Last night a New York-based female journalist told me and another columnist that she “really loved” Room. There are many sensitive souls out there who have felt and will feel the same way. But I’m telling you straight and true that it was hell for me. The story sucks and the emotional currents, while strong, don’t go anywhere. They just fret and shudder and play out in a vacuum. I for one felt like a dog in an airless box. It was agony.
Room is about confinement, confinement and more confinement. Okay, with a nicely delivered spiritual uplift moment at the very end. But the feeling of physical and psychological entrapment is nothing short of lethal. I ask again — who would want to sit through something like this? To what end? I’ve got my stress levels and deadlines and the weight of the world on my shoulders and you want me to sit through a movie like Room on top of everything else?
Confinement situation #1 involves a working-class fiend named Old Nick having imprisoned twentysomething Ma (Larson) and five-year-old Jack (Tremblay) in an eight-by-eight-foot shed for seven years. This situation, which is ghastly and yet boring, occupies the first 50 or 55 minutes. Then they escape (the most interesting part of the film) and then comes confinement situation #2 in a hospital, and then confinement situation #3 in the leafy suburban home of Larson’s mother (Joan Allen) and her second husband Leo (Tom McCamus) in which various resentments eventually erupt.
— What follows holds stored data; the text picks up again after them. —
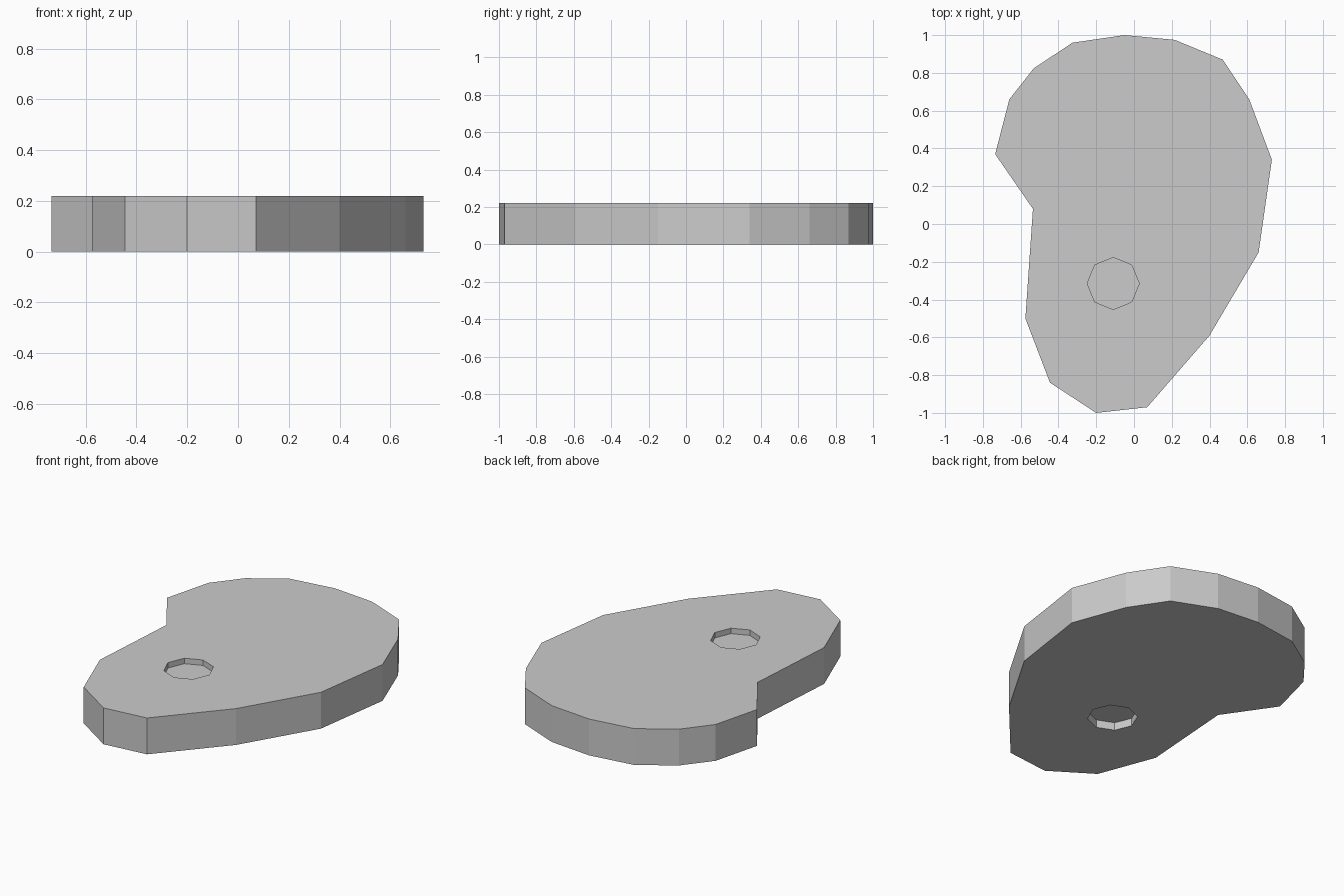
import bpy
import bmesh
from math import cos, sin, tau

old = bpy.data.objects.get("Cube")
if old:
    bpy.data.objects.remove(old, do_unlink=True)

HEIGHT = 0.22
OUTLINE = [(-0.05, 1.0), (-0.325, 0.96), (-0.53, 0.825), (-0.66, 0.66),
           (-0.735, 0.37), (-0.535, 0.08), (-0.575, -0.5), (-0.445, -0.84),
           (-0.2, -1.0), (0.07, -0.97), (0.4, -0.59), (0.66, -0.15),
           (0.73, 0.34), (0.61, 0.66), (0.47, 0.87), (0.215, 0.975)]
HOLE = [(-0.11 + 0.138 * cos(i * tau / 8), -0.315 + 0.138 * sin(i * tau / 8))
        for i in range(8)]

# Plain grey
grey = bpy.data.materials.new("plain_grey")
grey.use_nodes = True
colour = (0.6, 0.6, 0.6, 1)
grey.diffuse_color = colour
grey.node_tree.nodes["Principled BSDF"].inputs["Base Color"].default_value = colour


def prism(name, points, bottom, top):
    """Straight-sided solid from a flat outline."""
    bm = bmesh.new()
    base = bm.faces.new([bm.verts.new((x, y, bottom)) for x, y in points])
    raised = bmesh.ops.extrude_face_region(bm, geom=[base], use_keep_orig=True)
    for v in raised["geom"]:
        if isinstance(v, bmesh.types.BMVert):
            v.co.z = top
    bmesh.ops.recalc_face_normals(bm, faces=bm.faces)
    mesh = bpy.data.meshes.new(name)
    bm.to_mesh(mesh)
    bm.free()
    mesh.materials.append(grey)
    obj = bpy.data.objects.new(name, mesh)
    bpy.context.collection.objects.link(obj)
    return obj


# Curved slab
slab = prism("slab", OUTLINE, 0, HEIGHT)

# Shallow eight-sided recess above and below
for name, low, high in (("top_recess_cutter", HEIGHT - 0.033, HEIGHT + 0.1),
                        ("bottom_recess_cutter", -0.1, 0.047)):
    cutter = prism(name, HOLE, low, high)
    cutter.hide_render = True
    cut = slab.modifiers.new(name, "BOOLEAN")
    cut.operation = "DIFFERENCE"
    cut.solver = "EXACT"
    cut.object = cutter
    bpy.context.view_layer.objects.active = slab
    bpy.ops.object.modifier_apply(modifier=name)
    bpy.data.objects.remove(cutter, do_unlink=True)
And it goes on and on like this. And on and on. The rooms change but the caged atmosphere persists.